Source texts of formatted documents

---------------

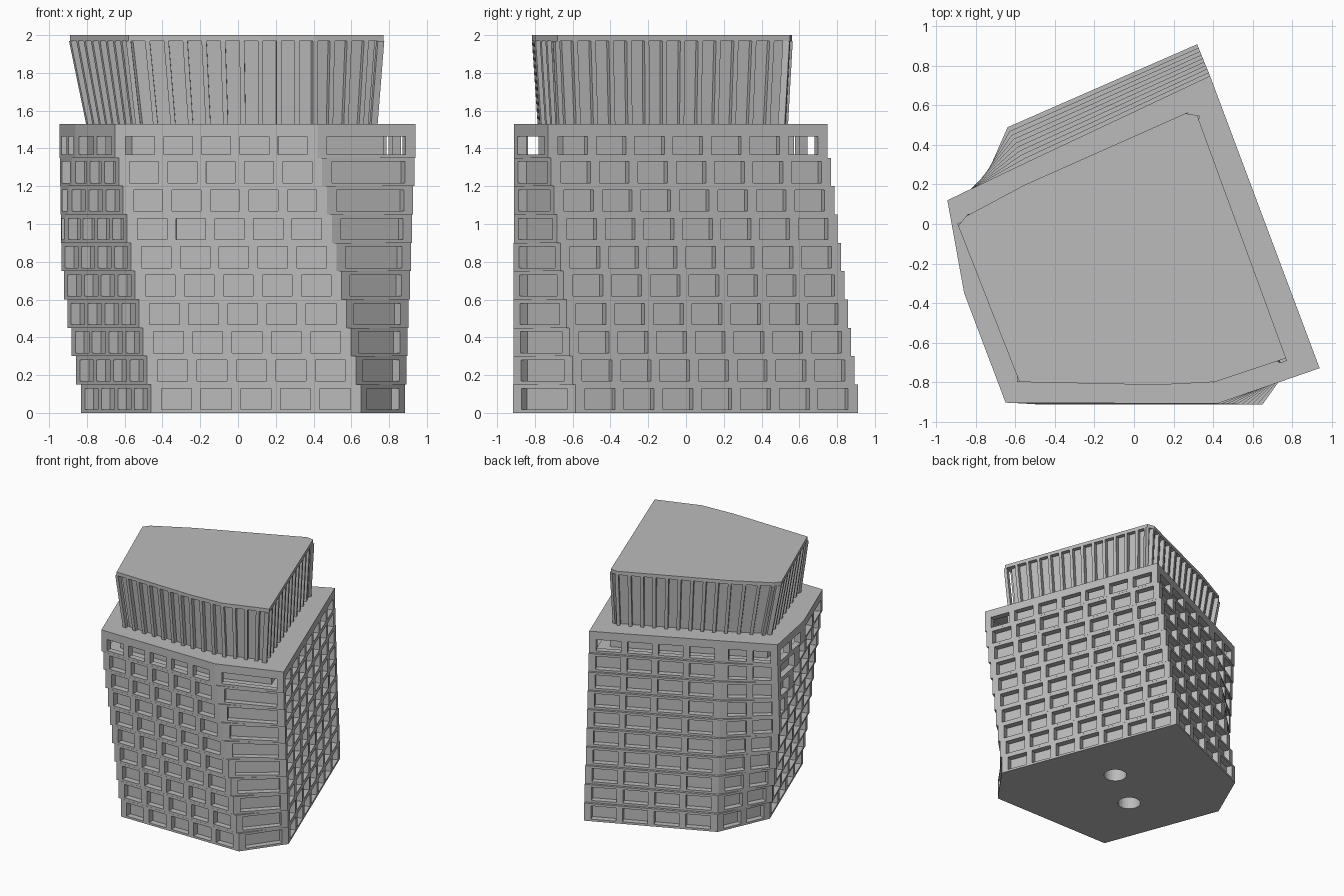
import bpy, bmesh, math
from mathutils import Vector

cube = bpy.data.objects.get("Cube")
if cube:
    bpy.data.objects.remove(cube)

concrete = bpy.data.materials.new("grey concrete")
concrete.use_nodes = True
GREY = (0.5, 0.5, 0.5, 1)
concrete.diffuse_color = GREY
concrete.node_tree.nodes["Principled BSDF"].inputs["Base Color"].default_value = GREY

UP = Vector((0, 0, 1))


def finish(name, bm):
    mesh = bpy.data.meshes.new(name)
    bm.to_mesh(mesh)
    bm.free()
    mesh.materials.append(concrete)
    ob = bpy.data.objects.new(name, mesh)
    bpy.context.collection.objects.link(ob)
    return ob


def vec(p, z):
    return Vector((p[0], p[1], z))


def face(bm, *pts):
    return bm.faces.new([bm.verts.new(p) for p in pts])


def loft(bm, low, high, z0, z1):
    """Closed solid between two outlines with the same number of corners."""
    a = [bm.verts.new(vec(p, z0)) for p in low]
    b = [bm.verts.new(vec(p, z1)) for p in high]
    bm.faces.new(a[::-1])
    bm.faces.new(b)
    for i in range(len(a)):
        j = (i + 1) % len(a)
        bm.faces.new((a[i], a[j], b[j], b[i]))


def inset(poly, d):
    """Move every edge of a counter-clockwise outline inward by d."""
    out = []
    for i, p in enumerate(poly):
        p, q, r = Vector(poly[i - 1]), Vector(p), Vector(poly[(i + 1) % len(poly)])
        e, f = (q - p).normalized(), (r - q).normalized()
        n, m = Vector((-e.y, e.x)), Vector((-f.y, f.x))
        out.append(q + (n + m) * d / (1 + n.dot(m)))
    return out


def lerp(a, b, t):
    return (a[0] + (b[0] - a[0]) * t, a[1] + (b[1] - a[1]) * t)


def wall(bm, p, q, z0, z1, sill, head, count, opened):
    """Flat wall with a row of recessed windows."""
    p, q = vec(p, 0), vec(q, 0)
    length = (q - p).length
    along = (q - p) / length
    inward = UP.cross(along) * 0.05
    margin, gap = min(0.055, length * 0.2), 0.05
    width = (length - 2 * margin - gap * (count - 1)) / count

    def at(s, z, deep=False):
        return p + along * s + UP * z + (inward if deep else Vector())

    def panel(s0, s1, a, b):
        face(bm, at(s0, a), at(s1, a), at(s1, b), at(s0, b))

    panel(0, length, z0, sill)
    panel(0, length, head, z1)
    last = 0
    for i in range(count):
        s0 = margin + i * (width + gap)
        s1 = s0 + width
        panel(last, s0, sill, head)
        last = s1
        ring = [(s0, sill), (s1, sill), (s1, head), (s0, head)]
        for k in range(4):
            u, v = ring[k], ring[(k + 1) % 4]
            face(bm, at(*u), at(*v), at(*v, True), at(*u, True))
        if not opened:
            face(bm, *[at(*c, True) for c in ring])
    panel(last, length, sill, head)


def outline(k):
    """Floor outline, turning gradually from the ground up."""
    t = k / 9
    front_left = lerp((-0.46, -0.915), (-0.65, -0.905), t)
    front_right = lerp((0.65, -0.915), (0.42, -0.91), t)
    east = lerp((0.885, -0.585), (0.94, -0.73), t)
    north_east = lerp((0.32, 0.91), (0.385, 0.75), t)
    north = lerp((-0.64, 0.49), (-0.55, 0.31), t)
    if k <= 5:
        s = 1 - (1 - k / 5) ** 1.3
        west = lerp((-0.83, 0.06), (-0.935, 0.08), s)
        return [front_left, front_right, east, north_east, north, west]
    s = (k - 5) / 4
    west = lerp((-0.935, 0.08), (-0.945, 0.12), s)
    bend = lerp((-0.935, 0.08), (-0.86, -0.35), s)
    return [front_left, front_right, east, north_east, north, west, bend]


# Ten stepped floors
levels = [0.15 * k for k in range(10)] + [1.53]
for k in range(10):
    z0, z1 = levels[k], levels[k + 1]
    poly = outline(k)
    counts = [5, 1, 7, 4, 2]
    top = k == 9
    bm = bmesh.new()
    for i in range(len(poly)):
        p, q = poly[i], poly[(i + 1) % len(poly)]
        length = (Vector(q) - Vector(p)).length
        n = counts[i] if i < 5 else max(1, round(length / 0.26))
        wall(bm, p, q, z0, z1, z0 + 0.018, z0 + (0.112 if top else 0.13), n, top)
    if k:
        face(bm, *[vec(p, z0) for p in poly[::-1]])
    face(bm, *[vec(p, z1) for p in poly])
    bmesh.ops.remove_doubles(bm, verts=bm.verts, dist=0.0001)
    finish(f"floor_{k + 1}", bm)

# Solid core behind the open top windows
bm = bmesh.new()
core = inset(outline(9), 0.13)
loft(bm, core, core, 1.35, 1.53)
finish("top_floor_core", bm)

# Underside with two round shafts
bm = bmesh.new()
loft(bm, outline(0), outline(0), 0, 0.015)
base = finish("base_slab", bm)
for i, (x, y) in enumerate([(0.17, -0.03), (-0.20, -0.30)]):
    bpy.ops.mesh.primitive_cylinder_add(vertices=32, radius=0.09, depth=0.2, location=(x, y, 0))
    cutter = bpy.context.object
    cutter.name = f"shaft_cutter_{i + 1}"
    cutter.hide_render = True
    cutter.hide_viewport = True
    cut = base.modifiers.new("shaft", "BOOLEAN")
    cut.operation = "DIFFERENCE"
    cut.object = cutter
    bm = bmesh.new()
    ring = bmesh.ops.create_circle(bm, segments=32, radius=0.09)["verts"]
    disc = bm.faces.new(ring)
    bmesh.ops.extrude_face_region(bm, geom=[disc])
    bm.verts.ensure_lookup_table()
    for v in bm.verts[32:]:
        v.co.z = 0.14
    bmesh.ops.delete(bm, geom=[f for f in bm.faces if all(v.co.z < 0.01 for v in f.verts)],
                     context="FACES")
    bmesh.ops.translate(bm, verts=bm.verts, vec=(x, y, 0))
    bmesh.ops.recalc_face_normals(bm, faces=bm.faces)
    bmesh.ops.reverse_faces(bm, faces=bm.faces)
    finish(f"shaft_{i + 1}", bm)

# Flared crown: wall, cap and leaning fins
high = [(-0.58, -0.80), (0.12, -0.815), (0.41, -0.80), (0.77, -0.68), (0.32, 0.55),
        (0.26, 0.56), (-0.55, 0.20), (-0.85, 0.04), (-0.89, -0.01)]
low = [(-0.53, -0.77), (0.12, -0.785), (0.41, -0.77), (0.735, -0.66), (0.31, 0.525),
       (0.26, 0.535), (-0.50, 0.18), (-0.76, 0.04), (-0.80, -0.01)]
bm = bmesh.new()
loft(bm, inset(low, 0.035), inset(high, 0.035), 1.53, 1.97)
finish("crown_wall", bm)

bm = bmesh.new()
loft(bm, high, high, 1.97, 2.0)
finish("crown_cap", bm)


def fin_section(p, q, t, half=0.013, depth=0.036):
    p, q = Vector(p), Vector(q)
    e = (q - p).normalized()
    n = Vector((-e.y, e.x)) * depth
    c = p.lerp(q, t)
    return [c - e * half, c + e * half, c + e * half + n, c - e * half + n]


bm = bmesh.new()
for i in range(len(high)):
    j = (i + 1) % len(high)
    length = (Vector(high[j]) - Vector(high[i])).length
    bays = max(1, round(length / 0.1))
    for b in range(bays):
        loft(bm, fin_section(low[i], low[j], b / bays),
             fin_section(high[i], high[j], b / bays), 1.53, 1.97)
finish("crown_fins", bm)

---------------

### WHAT THE EXERCISE ASKS
Starting at the line above that contains "levels = [0.15", write out each line exactly until the line that contains "n = counts[i]" has been written, and stop there.

### SOLUTION
levels = [0.15 * k for k in range(10)] + [1.53]
for k in range(10):
    z0, z1 = levels[k], levels[k + 1]
    poly = outline(k)
    counts = [5, 1, 7, 4, 2]
    top = k == 9
    bm = bmesh.new()
    for i in range(len(poly)):
        p, q = poly[i], poly[(i + 1) % len(poly)]
        length = (Vector(q) - Vector(p)).length
        n = counts[i] if i < 5 else max(1, round(length / 0.26))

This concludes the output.